WHAT IS REQUIRED – Write out every record exactly as it appears. Skip the pictures.

DATA SUPPLIED –

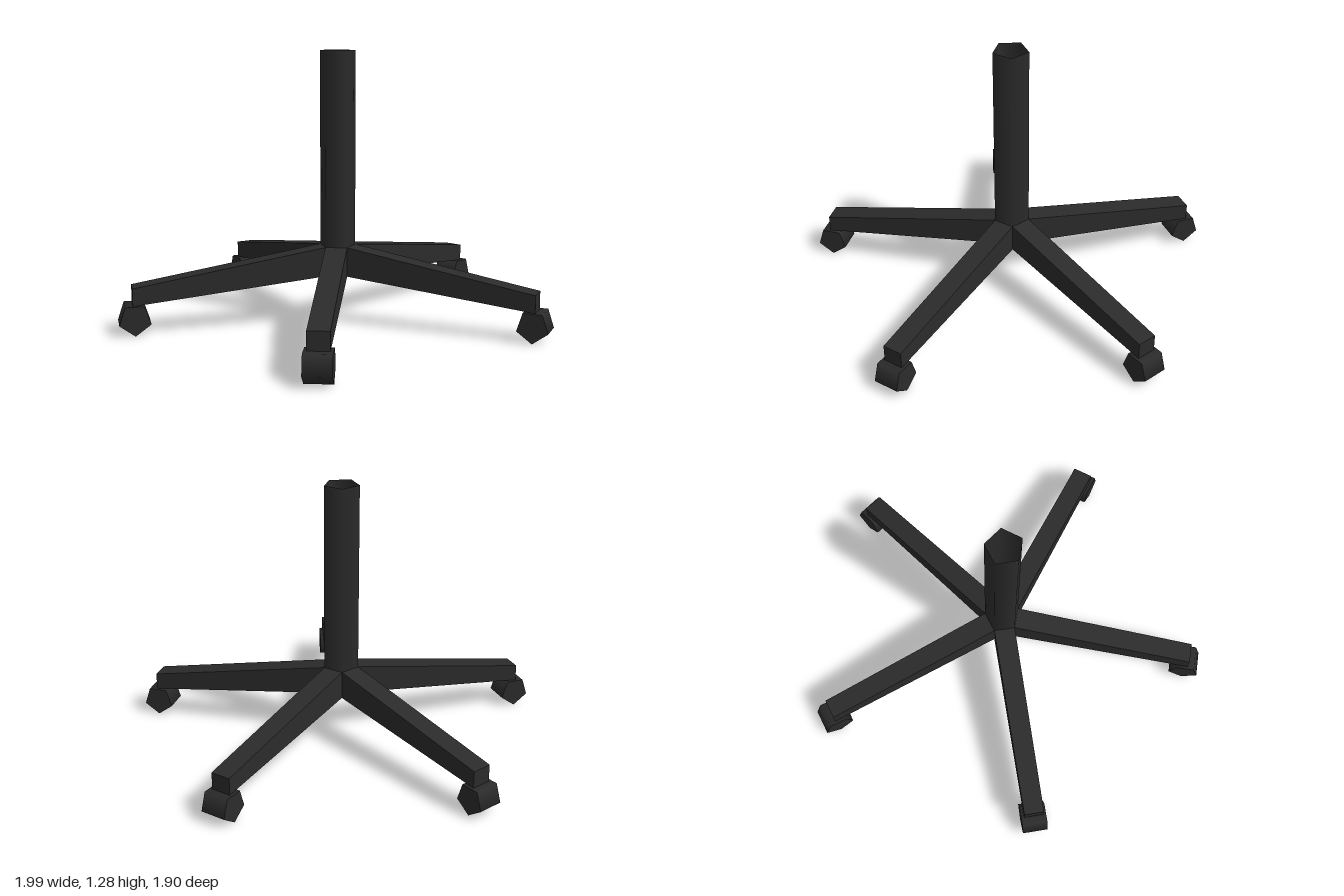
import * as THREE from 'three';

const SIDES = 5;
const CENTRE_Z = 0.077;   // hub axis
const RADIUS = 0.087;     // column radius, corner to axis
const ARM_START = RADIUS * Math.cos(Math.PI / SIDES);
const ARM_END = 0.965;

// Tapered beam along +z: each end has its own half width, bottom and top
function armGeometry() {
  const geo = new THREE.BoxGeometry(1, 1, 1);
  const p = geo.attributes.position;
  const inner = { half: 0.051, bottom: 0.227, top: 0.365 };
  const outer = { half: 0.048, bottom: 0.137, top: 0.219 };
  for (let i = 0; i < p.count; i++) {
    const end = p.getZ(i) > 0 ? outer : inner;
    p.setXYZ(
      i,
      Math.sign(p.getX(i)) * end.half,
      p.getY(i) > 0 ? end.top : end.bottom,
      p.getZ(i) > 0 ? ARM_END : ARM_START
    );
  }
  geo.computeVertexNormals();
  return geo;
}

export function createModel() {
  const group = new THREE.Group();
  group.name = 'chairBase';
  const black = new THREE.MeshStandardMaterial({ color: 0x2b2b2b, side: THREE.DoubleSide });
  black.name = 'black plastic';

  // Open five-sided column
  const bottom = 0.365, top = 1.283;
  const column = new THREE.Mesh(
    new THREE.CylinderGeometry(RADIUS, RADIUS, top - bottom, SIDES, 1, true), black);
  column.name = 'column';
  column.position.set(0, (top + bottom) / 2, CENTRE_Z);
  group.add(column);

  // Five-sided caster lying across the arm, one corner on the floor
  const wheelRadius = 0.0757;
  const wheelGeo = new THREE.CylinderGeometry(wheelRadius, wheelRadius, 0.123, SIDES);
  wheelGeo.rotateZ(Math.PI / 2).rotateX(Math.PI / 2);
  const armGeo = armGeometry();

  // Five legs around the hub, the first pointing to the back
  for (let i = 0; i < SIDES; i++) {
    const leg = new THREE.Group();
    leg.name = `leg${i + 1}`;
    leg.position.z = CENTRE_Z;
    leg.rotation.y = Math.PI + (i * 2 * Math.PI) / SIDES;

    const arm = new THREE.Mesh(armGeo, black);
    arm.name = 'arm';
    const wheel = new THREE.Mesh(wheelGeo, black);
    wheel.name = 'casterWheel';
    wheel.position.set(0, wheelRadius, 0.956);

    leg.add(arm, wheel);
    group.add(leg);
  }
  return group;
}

SOLUTION TO THE PROBLEM –
import * as THREE from 'three';

const SIDES = 5;
const CENTRE_Z = 0.077;   // hub axis
const RADIUS = 0.087;     // column radius, corner to axis
const ARM_START = RADIUS * Math.cos(Math.PI / SIDES);
const ARM_END = 0.965;

// Tapered beam along +z: each end has its own half width, bottom and top
function armGeometry() {
  const geo = new THREE.BoxGeometry(1, 1, 1);
  const p = geo.attributes.position;
  const inner = { half: 0.051, bottom: 0.227, top: 0.365 };
  const outer = { half: 0.048, bottom: 0.137, top: 0.219 };
  for (let i = 0; i < p.count; i++) {
    const end = p.getZ(i) > 0 ? outer : inner;
    p.setXYZ(
      i,
      Math.sign(p.getX(i)) * end.half,
      p.getY(i) > 0 ? end.top : end.bottom,
      p.getZ(i) > 0 ? ARM_END : ARM_START
    );
  }
  geo.computeVertexNormals();
  return geo;
}

export function createModel() {
  const group = new THREE.Group();
  group.name = 'chairBase';
  const black = new THREE.MeshStandardMaterial({ color: 0x2b2b2b, side: THREE.DoubleSide });
  black.name = 'black plastic';

  // Open five-sided column
  const bottom = 0.365, top = 1.283;
  const column = new THREE.Mesh(
    new THREE.CylinderGeometry(RADIUS, RADIUS, top - bottom, SIDES, 1, true), black);
  column.name = 'column';
  column.position.set(0, (top + bottom) / 2, CENTRE_Z);
  group.add(column);

  // Five-sided caster lying across the arm, one corner on the floor
  const wheelRadius = 0.0757;
  const wheelGeo = new THREE.CylinderGeometry(wheelRadius, wheelRadius, 0.123, SIDES);
  wheelGeo.rotateZ(Math.PI / 2).rotateX(Math.PI / 2);
  const armGeo = armGeometry();

  // Five legs around the hub, the first pointing to the back
  for (let i = 0; i < SIDES; i++) {
    const leg = new THREE.Group();
    leg.name = `leg${i + 1}`;
    leg.position.z = CENTRE_Z;
    leg.rotation.y = Math.PI + (i * 2 * Math.PI) / SIDES;

    const arm = new THREE.Mesh(armGeo, black);
    arm.name = 'arm';
    const wheel = new THREE.Mesh(wheelGeo, black);
    wheel.name = 'casterWheel';
    wheel.position.set(0, wheelRadius, 0.956);

    leg.add(arm, wheel);
    group.add(leg);
  }
  return group;
}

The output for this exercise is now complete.